You may already know that your vascular system is made up of tube-like vessels that carry blood through your body. Arteries carry blood away from your heart to the rest of your body, while veins carry blood back to your heart. 

But as we get older, arteries begin to lose elasticity and become stiff.

Age-related arterial stiffening is, at least in part, due to the gradual loss of stretchy elastin fibers and the accumulation of stiffer collagen fibers in the arterial walls.

Increased arterial stiffness is a problem because it’s closely associated with high blood pressure and often precedes cardiovascular diseases such as stroke, heart attack, and heart failure. 

Stretching reduces arterial stiffness

But there’s good news. A review published earlier this year analyzed studies from over the last decade and concluded that stretching significantly reduces arterial stiffness.

Interestingly, arterial stiffness in unstretched parts of the body was also reduced.
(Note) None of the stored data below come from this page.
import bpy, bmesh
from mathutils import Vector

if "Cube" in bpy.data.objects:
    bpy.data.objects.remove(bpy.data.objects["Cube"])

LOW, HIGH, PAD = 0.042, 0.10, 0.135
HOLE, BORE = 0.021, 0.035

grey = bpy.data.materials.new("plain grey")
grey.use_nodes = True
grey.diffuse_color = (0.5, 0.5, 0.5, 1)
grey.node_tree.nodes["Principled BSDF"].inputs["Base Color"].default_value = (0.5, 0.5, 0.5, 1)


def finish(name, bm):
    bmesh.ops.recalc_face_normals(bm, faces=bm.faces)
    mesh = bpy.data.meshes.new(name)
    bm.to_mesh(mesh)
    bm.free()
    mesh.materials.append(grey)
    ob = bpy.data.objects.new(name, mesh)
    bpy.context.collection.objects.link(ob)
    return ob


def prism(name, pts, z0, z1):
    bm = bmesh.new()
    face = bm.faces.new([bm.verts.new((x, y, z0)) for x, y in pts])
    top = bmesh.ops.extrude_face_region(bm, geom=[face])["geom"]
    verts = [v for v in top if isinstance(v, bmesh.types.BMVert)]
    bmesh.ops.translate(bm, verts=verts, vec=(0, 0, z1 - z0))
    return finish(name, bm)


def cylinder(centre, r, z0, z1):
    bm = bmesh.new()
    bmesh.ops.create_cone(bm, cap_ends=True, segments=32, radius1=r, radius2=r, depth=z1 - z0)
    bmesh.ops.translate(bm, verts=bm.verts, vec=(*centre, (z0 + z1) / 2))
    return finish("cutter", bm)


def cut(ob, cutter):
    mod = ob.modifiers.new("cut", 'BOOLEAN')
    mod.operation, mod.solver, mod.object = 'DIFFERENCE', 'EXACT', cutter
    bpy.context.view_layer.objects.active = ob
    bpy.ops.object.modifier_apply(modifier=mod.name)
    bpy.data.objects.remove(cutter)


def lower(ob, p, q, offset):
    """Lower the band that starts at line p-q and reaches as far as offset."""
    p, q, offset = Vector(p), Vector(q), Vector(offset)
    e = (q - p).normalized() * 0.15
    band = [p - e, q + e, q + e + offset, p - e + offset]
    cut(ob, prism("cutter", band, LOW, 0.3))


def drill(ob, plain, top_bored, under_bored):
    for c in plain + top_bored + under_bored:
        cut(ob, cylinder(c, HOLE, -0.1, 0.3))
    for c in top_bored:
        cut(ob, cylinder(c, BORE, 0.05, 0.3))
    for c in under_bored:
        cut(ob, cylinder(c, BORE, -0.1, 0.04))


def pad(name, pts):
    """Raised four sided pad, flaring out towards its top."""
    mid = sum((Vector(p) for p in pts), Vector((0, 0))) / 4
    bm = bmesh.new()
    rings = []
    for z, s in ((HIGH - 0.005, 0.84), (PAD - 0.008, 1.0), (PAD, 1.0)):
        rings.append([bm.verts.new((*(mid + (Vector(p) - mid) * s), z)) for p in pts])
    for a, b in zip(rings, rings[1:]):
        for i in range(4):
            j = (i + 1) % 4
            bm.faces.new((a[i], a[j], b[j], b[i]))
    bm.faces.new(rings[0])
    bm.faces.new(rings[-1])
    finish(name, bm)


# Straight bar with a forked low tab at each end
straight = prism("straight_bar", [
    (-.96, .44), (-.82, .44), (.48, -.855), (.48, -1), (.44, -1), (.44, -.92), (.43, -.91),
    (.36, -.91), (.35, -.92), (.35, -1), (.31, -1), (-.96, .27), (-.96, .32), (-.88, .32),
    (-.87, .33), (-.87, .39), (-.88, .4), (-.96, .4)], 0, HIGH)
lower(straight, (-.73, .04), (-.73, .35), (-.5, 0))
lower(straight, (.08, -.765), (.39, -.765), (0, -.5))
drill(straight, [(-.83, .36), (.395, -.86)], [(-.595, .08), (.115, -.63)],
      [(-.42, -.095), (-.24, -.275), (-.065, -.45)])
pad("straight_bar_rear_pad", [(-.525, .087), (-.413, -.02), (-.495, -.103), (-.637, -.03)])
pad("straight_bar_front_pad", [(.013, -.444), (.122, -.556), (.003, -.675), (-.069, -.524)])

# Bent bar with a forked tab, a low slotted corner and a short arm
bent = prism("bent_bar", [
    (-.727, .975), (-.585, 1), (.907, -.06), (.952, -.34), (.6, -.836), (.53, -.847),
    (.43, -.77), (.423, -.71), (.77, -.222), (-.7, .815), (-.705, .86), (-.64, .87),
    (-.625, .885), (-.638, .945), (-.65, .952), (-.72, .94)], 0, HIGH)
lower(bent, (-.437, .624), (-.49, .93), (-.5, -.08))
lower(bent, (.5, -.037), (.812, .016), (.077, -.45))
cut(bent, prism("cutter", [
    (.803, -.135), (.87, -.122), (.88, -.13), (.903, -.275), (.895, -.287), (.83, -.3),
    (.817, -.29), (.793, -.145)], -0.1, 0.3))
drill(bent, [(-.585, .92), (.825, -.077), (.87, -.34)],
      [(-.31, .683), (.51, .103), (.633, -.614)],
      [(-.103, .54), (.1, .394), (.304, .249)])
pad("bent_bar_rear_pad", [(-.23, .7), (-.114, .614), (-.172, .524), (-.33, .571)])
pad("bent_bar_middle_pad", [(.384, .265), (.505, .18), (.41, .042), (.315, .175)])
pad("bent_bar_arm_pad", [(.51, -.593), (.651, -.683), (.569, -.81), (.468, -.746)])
Passive or static stretching—where you move your body to your limit or place of tension and stay in that position for up to a minute—is the main type of stretching performed in these studies. This is a common form of stretching used to improve muscle flexibility and joint range of motion. 

In one study, young, healthy participants performed leg stretches 5 times a week for 12 weeks. The results showed reduced arterial stiffness in the stretched limbs and decreased blood pressure. Interestingly, arterial stiffness in unstretched parts of the body was also reduced.

Although blood pressure returned to baseline within 6 weeks after the participants stopped stretching, arterial stiffness in the stretched and unstretched parts of the body remained reduced. 

While much is still unknown about the effects of stretching on vascular function, it’s clear that it improves vascular health. This preliminary evidence gives us another reason to make stretching part of our regular routine.

3 easy lower-body stretches for beginners

For those of you who want to get started on stretching but don’t know where to start, here’s a simple lower-body stretching routine similar to the one used in the study mentioned earlier. Try to perform the stretches three times on each leg. Be sure to check out my YouTube videos for instructions on how to perform these stretches. 

Standing calf stretch: Stand a few feet from a wall and put your right foot behind you, ensuring your toes are facing forward. Keep your heel on the ground and lean forward with your right knee straight until you feel a good stretch. Hold this stretch for 45 to 60 seconds and repeat on the opposite leg.

Standing quad stretch: Stand tall next to a wall with your feet hip-width apart and your left hand on the wall for balance. Bend your right leg and grasp your right foot with your right hand. Pull your heel toward your butt until you feel a good stretch. Hold this stretch for 45 to 60 seconds and repeat on the opposite leg.

Hamstring towel stretch: Lie on the floor with your left knee bent and your left foot flat on the floor. Wrap a belt or towel around the bottom of your right foot and hold onto the ends. Use the belt or towel to lift and straighten the right leg slowly upward until you feel a good stretch. Hold this stretch for 45 to 60 seconds and repeat on the opposite leg. 

5-Day Stretching Challenge

Are you ready to put this knowledge to use with a 5-day stretching challenge? Over the next five days, your challenge is to perform the lower body stretching routine daily. Give it a try and let me know how you feel by emailing me at getfitguy@quickanddirtytips.com or leaving me a voicemail at 510-353-3104.

All content here is for informational purposes only. This content does not replace the professional judgment of your own health provider. Please consult a licensed health professional for all individual questions and issues.

About the Author

Dr. Jonathan Su, DPT, CSCS, TSAC-F, C-IAYT

Dr. Jonathan Su is the host of the Get-Fit Guy podcast. He is a physical therapist and fitness expert whose mission is to make fitness accessible for everyone. Dr. Su is a former U.S. Army officer responsible for injury prevention, rehabilitation, and performance optimization for soldiers in the field. He is also the author of the bestseller Six-Minute Fitness at 60+.

Got a question for Dr. Su? You can email him at getfitguy@quickanddirtytips.com or leave him a message at the Get-Fit Guy voicemail line at (510) 353-3104.